### Your assignment
Return all entries verbatim; skip any pictures.

[Task material Boundary: Start]

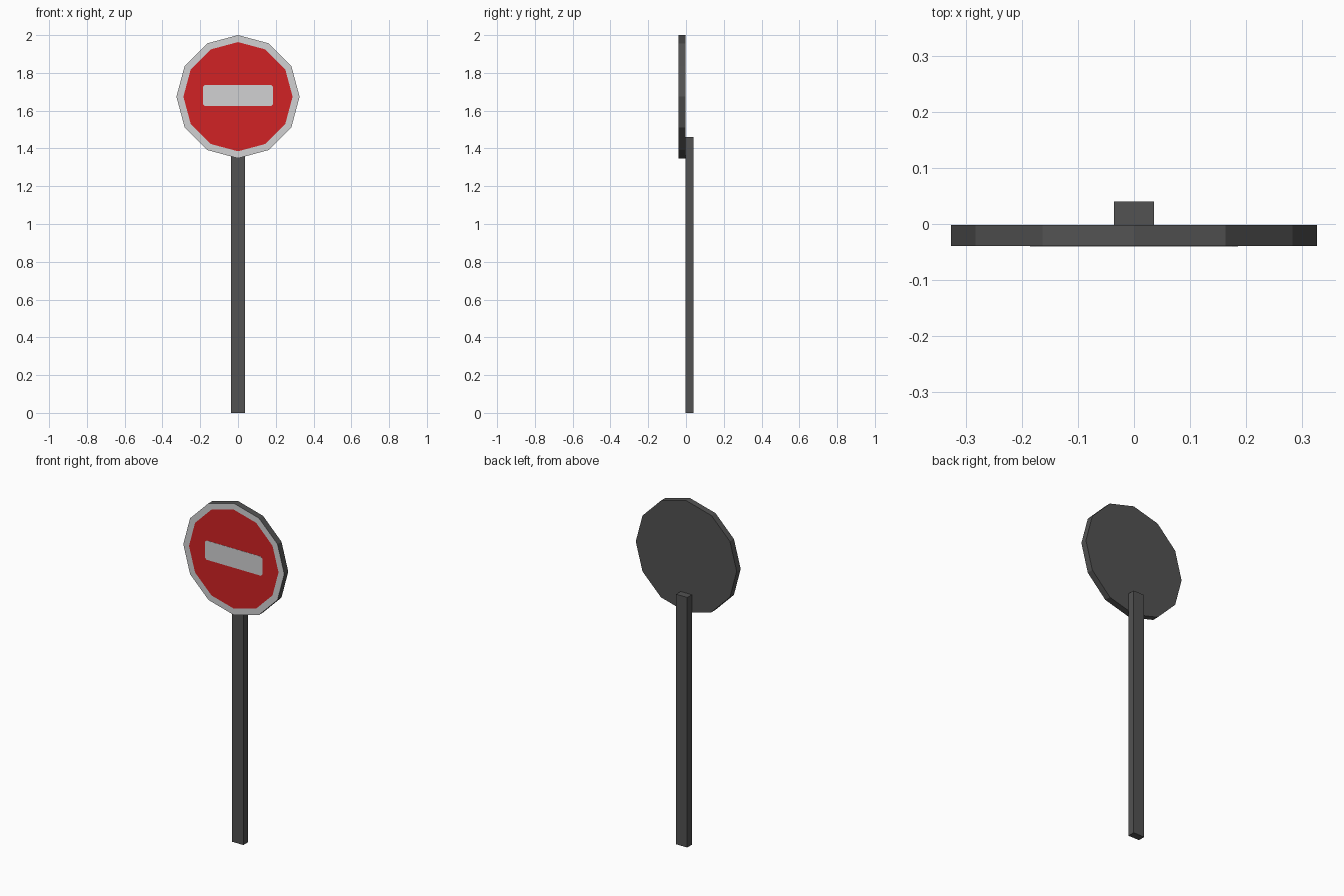
import bpy, bmesh, math

if "Cube" in bpy.data.objects:
    bpy.data.objects.remove(bpy.data.objects["Cube"])


def material(name, rgb):
    m = bpy.data.materials.new(name)
    m.diffuse_color = (*rgb, 1)
    m.use_nodes = True
    m.node_tree.nodes["Principled BSDF"].inputs["Base Color"].default_value = m.diffuse_color
    return m


GREY = material("dark grey", (0.085, 0.085, 0.085))
WHITE = material("off white", (0.64, 0.64, 0.65))
RED = material("sign red", (0.64, 0.016, 0.018))


def prism(name, outline, y0, y1, mats, inset=None):
    """Extrude an x/z outline from y0 (front) to y1; optionally inset the front."""
    bm = bmesh.new()
    front = [bm.verts.new((x, y0, z)) for x, z in outline]
    back = [bm.verts.new((x, y1, z)) for x, z in outline]
    face = bm.faces.new(front)
    bm.faces.new(back[::-1])
    n = len(outline)
    for i in range(n):
        j = (i + 1) % n
        bm.faces.new((front[j], front[i], back[i], back[j]))
    bmesh.ops.recalc_face_normals(bm, faces=bm.faces)
    if inset:
        ring = bmesh.ops.inset_region(bm, faces=[face], thickness=inset)["faces"]
        for f in ring:
            f.material_index = 1
        face.material_index = 2
    mesh = bpy.data.meshes.new(name)
    bm.to_mesh(mesh)
    bm.free()
    for m in mats:
        mesh.materials.append(m)
    ob = bpy.data.objects.new(name, mesh)
    bpy.context.collection.objects.link(ob)
    return ob


# Square post behind the disc
prism("post", [(-0.036, 0), (0.036, 0), (0.036, 1.46), (-0.036, 1.46)],
      -0.002, 0.04, [GREY])

# Twelve-sided disc: grey body, white rim, red field
R, CZ = 0.326, 1.674
disc = [(R * math.cos(math.tau * i / 12), CZ + R * math.sin(math.tau * i / 12))
        for i in range(12)]
prism("sign_disc", disc, -0.039, -0.002, [GREY, WHITE, RED], inset=0.037)

# White bar plate with clipped corners
W, H, C, BZ = 0.185, 0.056, 0.010, 1.68
bar = [(-W + C, -H), (W - C, -H), (W, -H + C), (W, H - C),
       (W - C, H), (-W + C, H), (-W, H - C), (-W, -H + C)]
prism("white_bar", [(x, BZ + z) for x, z in bar], -0.04, -0.039, [WHITE])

[Task material Boundary: End]

### Result of the exercise
import bpy, bmesh, math

if "Cube" in bpy.data.objects:
    bpy.data.objects.remove(bpy.data.objects["Cube"])


def material(name, rgb):
    m = bpy.data.materials.new(name)
    m.diffuse_color = (*rgb, 1)
    m.use_nodes = True
    m.node_tree.nodes["Principled BSDF"].inputs["Base Color"].default_value = m.diffuse_color
    return m


GREY = material("dark grey", (0.085, 0.085, 0.085))
WHITE = material("off white", (0.64, 0.64, 0.65))
RED = material("sign red", (0.64, 0.016, 0.018))


def prism(name, outline, y0, y1, mats, inset=None):
    """Extrude an x/z outline from y0 (front) to y1; optionally inset the front."""
    bm = bmesh.new()
    front = [bm.verts.new((x, y0, z)) for x, z in outline]
    back = [bm.verts.new((x, y1, z)) for x, z in outline]
    face = bm.faces.new(front)
    bm.faces.new(back[::-1])
    n = len(outline)
    for i in range(n):
        j = (i + 1) % n
        bm.faces.new((front[j], front[i], back[i], back[j]))
    bmesh.ops.recalc_face_normals(bm, faces=bm.faces)
    if inset:
        ring = bmesh.ops.inset_region(bm, faces=[face], thickness=inset)["faces"]
        for f in ring:
            f.material_index = 1
        face.material_index = 2
    mesh = bpy.data.meshes.new(name)
    bm.to_mesh(mesh)
    bm.free()
    for m in mats:
        mesh.materials.append(m)
    ob = bpy.data.objects.new(name, mesh)
    bpy.context.collection.objects.link(ob)
    return ob


# Square post behind the disc
prism("post", [(-0.036, 0), (0.036, 0), (0.036, 1.46), (-0.036, 1.46)],
      -0.002, 0.04, [GREY])

# Twelve-sided disc: grey body, white rim, red field
R, CZ = 0.326, 1.674
disc = [(R * math.cos(math.tau * i / 12), CZ + R * math.sin(math.tau * i / 12))
        for i in range(12)]
prism("sign_disc", disc, -0.039, -0.002, [GREY, WHITE, RED], inset=0.037)

# White bar plate with clipped corners
W, H, C, BZ = 0.185, 0.056, 0.010, 1.68
bar = [(-W + C, -H), (W - C, -H), (W, -H + C), (W, H - C),
       (W - C, H), (-W + C, H), (-W, H - C), (-W, -H + C)]
prism("white_bar", [(x, BZ + z) for x, z in bar], -0.04, -0.039, [WHITE])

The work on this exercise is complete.